It isn’t surprising that Trane should like his playing because Freeman developed his style “trying to play like a saxophone” after he heard his first Parker record. “Bird’s playing was so strong, but I could hear it on the guitar,” he recalls. “That’s when I started playing bebop.” He had already picked the rudiments of the instrument from a neighbor and later was in the DuSable High School band under Captain Walter Dyett, its legendary director. Other pre-Bird influences were Charlie Christian and Floyd Smith on record as an experience as a youngster where through the Rhumboogie Club’s door he saw T-Bone Walker resplendent in a white suit, sing and play the guitar behind his back. “The guitar just fascinated me,” he recalls.

By the early ‘50s the Freeman brothers were some of the most in-demand back-up musicians in Chicago, which is how in 1950 they got to play with Parker at the Pershing Ballroom, tapes of which have circulated ever since. “The first time I saw Charlie Parker play live I was in tears, but I was able to play with him,” Freeman recalls. “Later when we played with Dizzy Gillespie it was the same thing. Every time he hit a high note we would let out a scream”.

After experiences like this the guitarist tried his luck back east again. “I just like the smell of New York,” he admits, but ended up playing less than well-paying gigs with Holmes and others. Eventually he went on the road with organist Wild Bill Davis. When they arrived in Los Angeles, Freeman tried to get a record date at Pacific Jazz. The producer wanted Holmes as well and when the organist arrived in California, they made a series of well-praised funky LPs. He didn’t stay with the organist’s band when Holmes returned east and had a huge hit with “Misty”, Freeman recalls ruefully.
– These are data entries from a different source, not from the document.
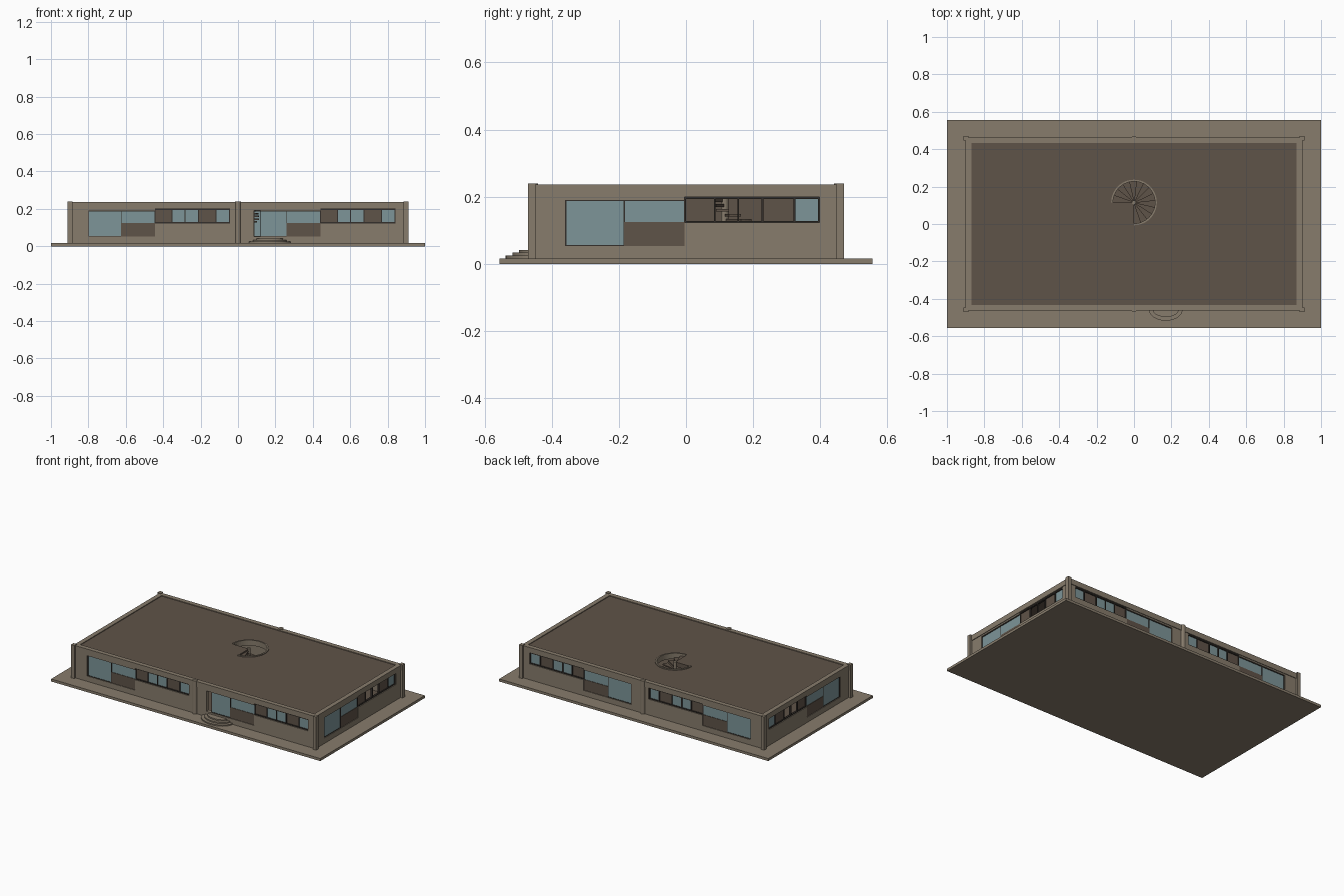
import bpy, bmesh, math

if "Cube" in bpy.data.objects:
    bpy.data.objects.remove(bpy.data.objects["Cube"])


def srgb(r, g, b):
    f = lambda c: (c / 255 / 12.92) if c / 255 <= 0.04045 else ((c / 255 + 0.055) / 1.055) ** 2.4
    return (f(r), f(g), f(b), 1)


def material(name, col):
    m = bpy.data.materials.new(name)
    m.diffuse_color = srgb(*col)
    m.use_nodes = True
    m.node_tree.nodes["Principled BSDF"].inputs["Base Color"].default_value = m.diffuse_color
    return m


TAN = material("tan_stone", (135, 124, 108))
BROWN = material("dark_brown", (95, 83, 72))
GLASS = material("blue_glass", (125, 149, 152))
DARK = material("dark_frame", (52, 47, 43))


def finish(bm, name, mat):
    bmesh.ops.recalc_face_normals(bm, faces=bm.faces)
    me = bpy.data.meshes.new(name)
    bm.to_mesh(me)
    bm.free()
    me.materials.append(mat)
    ob = bpy.data.objects.new(name, me)
    bpy.context.collection.objects.link(ob)
    return ob


def add_box(bm, a, b):
    v = bmesh.ops.create_cube(bm, size=1)["verts"]
    for p in v:
        p.co = [(a[i] + b[i]) / 2 + p.co[i] * abs(b[i] - a[i]) for i in range(3)]


def box(name, a, b, mat):
    bm = bmesh.new()
    add_box(bm, a, b)
    return finish(bm, name, mat)


def add_prism(bm, pts, z0, z1):
    f = bm.faces.new([bm.verts.new((x, y, z0)) for x, y in pts])
    r = bmesh.ops.extrude_face_region(bm, geom=[f])
    for g in r["geom"]:
        if isinstance(g, bmesh.types.BMVert):
            g.co.z = z1


def arc(cx, cy, rx, ry, a0, a1, n):
    out = []
    for i in range(n + 1):
        t = math.radians(a0 + (a1 - a0) * i / n)
        out.append((cx + rx * math.cos(t), cy + ry * math.sin(t)))
    return out


G, SILL, HEAD, EAVE, TOP = 0.017, 0.053, 0.19, 0.2, 0.236

# ground slab and inner floor
box("base_slab", (-1, -0.555, 0), (1, 0.555, G), TAN)
box("inner_floor", (-0.87, -0.43, G), (0.87, 0.43, G + 0.004), BROWN)


# one wall: u runs along it, d is the distance outwards
def wall(name, place, D, half, starts, openings, door=None):
    parts = {k: bmesh.new() for k in ("wall", "panels", "glass", "frames")}

    def b(kind, u0, u1, z0, z1, d0, d1):
        add_box(parts[kind], place(u0, d0, z0), place(u1, d1, z1))

    W = D - 0.004
    inner = D - 0.03
    b("wall", -half, half, G, SILL, inner, W)
    b("wall", -half, half, EAVE, TOP, inner, D)
    u = -half
    for s in starts:
        b("wall", u, s, SILL, EAVE, inner, W)
        b("wall", s, s + 0.355, HEAD, EAVE, inner, W)
        b("wall", s + 0.355, s + 0.757, SILL, 0.123, inner, W)
        u = s + 0.757
        # tall pane, middle pane and panel below it
        gs = s + (0.035 if s == door else 0)
        b("glass", gs, s + 0.175, SILL, HEAD, D - 0.016, D - 0.011)
        b("glass", s + 0.175, s + 0.355, 0.125, HEAD, D - 0.016, D - 0.011)
        b("panels", s + 0.175, s + 0.355, SILL, 0.125, D - 0.018, D - 0.008)
        # ribbon window panes
        for i, (p0, p1) in enumerate(((.357, .445), (.447, .515), (.517, .587), (.589, .682), (.684, .757))):
            if i in openings:
                continue
            kind = "panels" if i in (0, 3) else "glass"
            b(kind, s + p0, s + p1, 0.123, 0.195, D - 0.02, D - 0.015)
        # thin frame bars
        for p in (.357, .446, .516, .588, .683, .755):
            b("frames", s + p - .0025, s + p + .0025, 0.123, 0.195, D - 0.022, D - 0.009)
        for z in (0.1245, 0.196):
            b("frames", s + .355, s + .757, z - .003, z + .004, D - 0.022, D - 0.009)
        for p in (gs - s + .002, .176):
            b("frames", s + p - .002, s + p + .002, SILL, HEAD, D - 0.018, D - 0.008)
        b("frames", gs, s + .355, HEAD - .003, HEAD, D - 0.018, D - 0.008)
        b("frames", gs, s + .175, SILL, SILL + .003, D - 0.018, D - 0.008)
    b("wall", u, half, SILL, EAVE, inner, W)
    for k, m in (("wall", TAN), ("panels", BROWN), ("glass", GLASS), ("frames", DARK)):
        finish(parts[k], name + "_" + k, m)


wall("front", lambda u, d, z: (u, -d, z), 0.462, 0.895, (-0.80, 0.085), (), 0.085)
wall("back", lambda u, d, z: (u, d, z), 0.462, 0.895, (-0.80, 0.085), ())
wall("right", lambda u, d, z: (d, u, z), 0.90, 0.455, (-0.36,), (1, 2))
wall("left", lambda u, d, z: (-d, u, z), 0.90, 0.455, (-0.36,), (1, 2))

# corner posts and round middle posts
for sy, yn in ((-1, "front"), (1, "back")):
    for sx, xn in ((-1, "left"), (1, "right")):
        box(f"{yn}_{xn}_post", (sx * .886, sy * .446, G), (sx * .911, sy * .471, 0.24), TAN)
    bm = bmesh.new()
    add_prism(bm, arc(0, sy * 0.456, .015, .015, 0, 337.5, 15), G, 0.24)
    finish(bm, yn + "_middle_post", TAN)

# curved entrance steps
for i in range(3):
    bm = bmesh.new()
    add_prism(bm, arc(0.17, -0.457, .11 - .02 * i, .08 - .02 * i, 180, 360, 24), G, 0.025 + .0085 * i)
    finish(bm, f"entrance_step_{i + 1}", TAN)

# inner partition
box("partition", (-0.31, -0.43, G), (-0.30, 0.43, EAVE), BROWN)

# roof with stair opening
CX, CY, R = 0, 0.115, 0.114
roof = box("roof", (-0.87, -0.432, EAVE), (0.87, 0.432, 0.231), BROWN)
bm = bmesh.new()
add_prism(bm, arc(CX, CY, R, R, -90, 180, 36) + [(CX, CY)], 0.18, 0.26)
cutter = finish(bm, "stair_hole_cutter", BROWN)
cutter.hide_render = True
cutter.hide_viewport = True
mod = roof.modifiers.new("stair_hole", "BOOLEAN")
mod.operation = "DIFFERENCE"
mod.solver = "EXACT"
mod.object = cutter

# spiral stair: wedge treads, pole and curved kerb
bm = bmesh.new()
N = 14
for i in range(N):
    a = -90 + 270 * i / N
    z = 0.222 - 0.19 * i / (N - 1)
    add_prism(bm, arc(CX, CY, R - .001, R - .001, a, a + 270 / N, 3) + [(CX, CY)], z - 0.008, z)
finish(bm, "spiral_treads", BROWN)
bm = bmesh.new()
add_prism(bm, arc(CX, CY, .011, .011, 0, 330, 11), G, 0.236)
finish(bm, "stair_pole", TAN)
bm = bmesh.new()
add_prism(bm, arc(CX, CY, .122, .122, -90, 180, 36) + arc(CX, CY, .112, .112, 180, -90, 36), EAVE, 0.237)
finish(bm, "stair_kerb", TAN)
When he left California, it was to work with singer Jackie Wilson’s band, fronted by saxophonist Sil Austin. “But I’m really a jazz guitar player,” says Freeman. So it was off to work with others, usually organist. “I like organ players,” confirms Freeman, whose present working group includes an organist. “They know how to fill a room and make the drummer play a certain way with a continuous backbeat. But I can keep up and I know how to comp behind an organ player and make him feel good. I was raised with that sound and I can play heavy”.

Proof of this came during the seven years in the early ‘70s he spent with Ammons, especially when the front line also featured Sonny Stitt. “Although it was sometimes like going against heavy artillery, I had volume that I could raise and I could really play heard.” Besides having known Chicago-born Ammons since childhood another reason he stayed with the group was that his composition “Black Cat” became a major hit for Ammons. During that same period he recorded a few pioneering jazz-funk sessions, some of which like 1972’s Franticdiagnosis remain popular. But he returned to Chicago and more mainstream playing after Ammons death.

In the same way although AACM members Lester Lashley) and Kalaparusha Maurice McIntyre were featured on his Birth Signs CD in1969 (“the producer’s idea” he explains) and his nephew is an AACMer, he has never really been interested in avant-garde improvising.

“At Von’s funeral when I played “I Remember You” I went ‘out” but then I came back in. That’s what I always do. Listen to John Coltrane he played ‘in’ before he played ‘out’ and he would always come back in. I like blues, ballads, standards and like to swing in a modern way. Charlie Parker blew my mind then and he still does today.”

Recommended Listening:

Richard "Groove" Holmes Groove-Pacific Jazz 1961

Gene Ammons The Black Cat! Prestige 1970

George Freeman Birth Sign (Delmark 1969)

George Freeman Franticdiagnosis 1972 Bam-Boo Records/Luv’N’Haight

George Freeman Rebellion (Southport 1995)

George Freeman George Burns! (Southport 1999),

George Freeman At Long Last George 2001, Savant)

—For The New York City Jazz Record November 2013